How to complete this task → For each entry, restate it word for word while omitting any image it holds.

START Given information

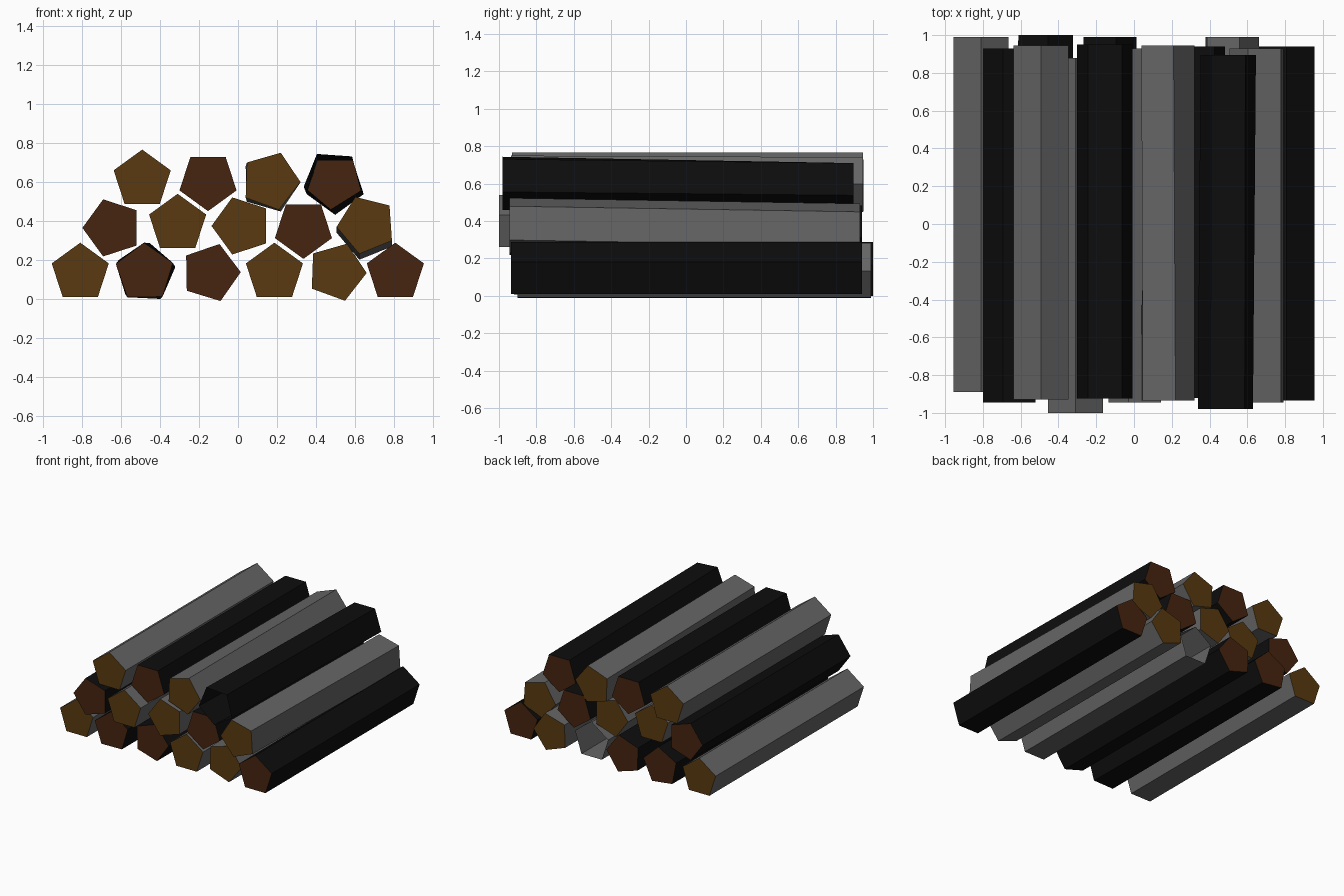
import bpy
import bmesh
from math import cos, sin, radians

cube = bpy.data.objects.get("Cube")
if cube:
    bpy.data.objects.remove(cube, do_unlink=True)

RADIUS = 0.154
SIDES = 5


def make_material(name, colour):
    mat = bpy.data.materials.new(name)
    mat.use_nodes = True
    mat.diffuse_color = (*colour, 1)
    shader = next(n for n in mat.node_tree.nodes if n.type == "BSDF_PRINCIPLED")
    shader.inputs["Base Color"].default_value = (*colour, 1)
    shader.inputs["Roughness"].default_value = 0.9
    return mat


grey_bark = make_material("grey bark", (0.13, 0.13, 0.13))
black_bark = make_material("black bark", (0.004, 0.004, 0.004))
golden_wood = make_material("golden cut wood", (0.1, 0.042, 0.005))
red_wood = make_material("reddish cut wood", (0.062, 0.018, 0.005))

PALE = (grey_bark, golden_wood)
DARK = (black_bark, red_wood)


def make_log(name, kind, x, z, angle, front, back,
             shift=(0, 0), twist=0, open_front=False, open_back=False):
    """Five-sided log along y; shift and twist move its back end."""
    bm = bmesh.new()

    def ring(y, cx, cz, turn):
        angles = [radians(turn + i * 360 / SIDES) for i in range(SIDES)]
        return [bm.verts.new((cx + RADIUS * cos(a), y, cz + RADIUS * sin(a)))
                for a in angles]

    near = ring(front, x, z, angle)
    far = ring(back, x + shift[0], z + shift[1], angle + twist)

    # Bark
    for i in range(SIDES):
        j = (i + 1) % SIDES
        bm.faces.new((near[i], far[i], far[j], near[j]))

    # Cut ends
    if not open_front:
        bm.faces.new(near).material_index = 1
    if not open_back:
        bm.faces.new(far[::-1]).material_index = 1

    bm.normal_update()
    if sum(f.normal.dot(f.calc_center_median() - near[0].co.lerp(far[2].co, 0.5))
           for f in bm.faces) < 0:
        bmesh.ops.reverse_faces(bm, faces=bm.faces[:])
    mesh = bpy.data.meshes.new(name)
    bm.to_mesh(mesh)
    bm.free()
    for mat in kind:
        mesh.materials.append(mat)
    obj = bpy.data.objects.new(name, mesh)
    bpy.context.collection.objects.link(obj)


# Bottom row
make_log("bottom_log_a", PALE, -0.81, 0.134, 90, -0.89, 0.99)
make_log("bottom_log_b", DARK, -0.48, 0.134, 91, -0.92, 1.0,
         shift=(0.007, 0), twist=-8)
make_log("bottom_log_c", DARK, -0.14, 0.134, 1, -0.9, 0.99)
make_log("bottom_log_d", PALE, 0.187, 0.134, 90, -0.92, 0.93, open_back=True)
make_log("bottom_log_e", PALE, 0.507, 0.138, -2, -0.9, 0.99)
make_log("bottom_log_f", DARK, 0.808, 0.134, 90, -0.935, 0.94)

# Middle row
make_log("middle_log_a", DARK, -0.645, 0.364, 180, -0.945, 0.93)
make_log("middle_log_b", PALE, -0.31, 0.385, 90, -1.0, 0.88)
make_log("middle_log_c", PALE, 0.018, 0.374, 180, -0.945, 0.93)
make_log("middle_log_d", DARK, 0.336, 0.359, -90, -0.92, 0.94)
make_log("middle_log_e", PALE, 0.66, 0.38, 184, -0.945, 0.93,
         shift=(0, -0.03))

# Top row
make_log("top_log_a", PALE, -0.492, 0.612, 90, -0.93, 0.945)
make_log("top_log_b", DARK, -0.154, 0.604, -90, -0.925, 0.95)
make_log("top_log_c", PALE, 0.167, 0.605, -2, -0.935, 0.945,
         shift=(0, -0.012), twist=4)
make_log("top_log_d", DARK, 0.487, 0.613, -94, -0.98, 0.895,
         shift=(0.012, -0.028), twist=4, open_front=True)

END Given information

Final answer →
import bpy
import bmesh
from math import cos, sin, radians

cube = bpy.data.objects.get("Cube")
if cube:
    bpy.data.objects.remove(cube, do_unlink=True)

RADIUS = 0.154
SIDES = 5


def make_material(name, colour):
    mat = bpy.data.materials.new(name)
    mat.use_nodes = True
    mat.diffuse_color = (*colour, 1)
    shader = next(n for n in mat.node_tree.nodes if n.type == "BSDF_PRINCIPLED")
    shader.inputs["Base Color"].default_value = (*colour, 1)
    shader.inputs["Roughness"].default_value = 0.9
    return mat


grey_bark = make_material("grey bark", (0.13, 0.13, 0.13))
black_bark = make_material("black bark", (0.004, 0.004, 0.004))
golden_wood = make_material("golden cut wood", (0.1, 0.042, 0.005))
red_wood = make_material("reddish cut wood", (0.062, 0.018, 0.005))

PALE = (grey_bark, golden_wood)
DARK = (black_bark, red_wood)


def make_log(name, kind, x, z, angle, front, back,
             shift=(0, 0), twist=0, open_front=False, open_back=False):
    """Five-sided log along y; shift and twist move its back end."""
    bm = bmesh.new()

    def ring(y, cx, cz, turn):
        angles = [radians(turn + i * 360 / SIDES) for i in range(SIDES)]
        return [bm.verts.new((cx + RADIUS * cos(a), y, cz + RADIUS * sin(a)))
                for a in angles]

    near = ring(front, x, z, angle)
    far = ring(back, x + shift[0], z + shift[1], angle + twist)

    # Bark
    for i in range(SIDES):
        j = (i + 1) % SIDES
        bm.faces.new((near[i], far[i], far[j], near[j]))

    # Cut ends
    if not open_front:
        bm.faces.new(near).material_index = 1
    if not open_back:
        bm.faces.new(far[::-1]).material_index = 1

    bm.normal_update()
    if sum(f.normal.dot(f.calc_center_median() - near[0].co.lerp(far[2].co, 0.5))
           for f in bm.faces) < 0:
        bmesh.ops.reverse_faces(bm, faces=bm.faces[:])
    mesh = bpy.data.meshes.new(name)
    bm.to_mesh(mesh)
    bm.free()
    for mat in kind:
        mesh.materials.append(mat)
    obj = bpy.data.objects.new(name, mesh)
    bpy.context.collection.objects.link(obj)


# Bottom row
make_log("bottom_log_a", PALE, -0.81, 0.134, 90, -0.89, 0.99)
make_log("bottom_log_b", DARK, -0.48, 0.134, 91, -0.92, 1.0,
         shift=(0.007, 0), twist=-8)
make_log("bottom_log_c", DARK, -0.14, 0.134, 1, -0.9, 0.99)
make_log("bottom_log_d", PALE, 0.187, 0.134, 90, -0.92, 0.93, open_back=True)
make_log("bottom_log_e", PALE, 0.507, 0.138, -2, -0.9, 0.99)
make_log("bottom_log_f", DARK, 0.808, 0.134, 90, -0.935, 0.94)

# Middle row
make_log("middle_log_a", DARK, -0.645, 0.364, 180, -0.945, 0.93)
make_log("middle_log_b", PALE, -0.31, 0.385, 90, -1.0, 0.88)
make_log("middle_log_c", PALE, 0.018, 0.374, 180, -0.945, 0.93)
make_log("middle_log_d", DARK, 0.336, 0.359, -90, -0.92, 0.94)
make_log("middle_log_e", PALE, 0.66, 0.38, 184, -0.945, 0.93,
         shift=(0, -0.03))

# Top row
make_log("top_log_a", PALE, -0.492, 0.612, 90, -0.93, 0.945)
make_log("top_log_b", DARK, -0.154, 0.604, -90, -0.925, 0.95)
make_log("top_log_c", PALE, 0.167, 0.605, -2, -0.935, 0.945,
         shift=(0, -0.012), twist=4)
make_log("top_log_d", DARK, 0.487, 0.613, -94, -0.98, 0.895,
         shift=(0.012, -0.028), twist=4, open_front=True)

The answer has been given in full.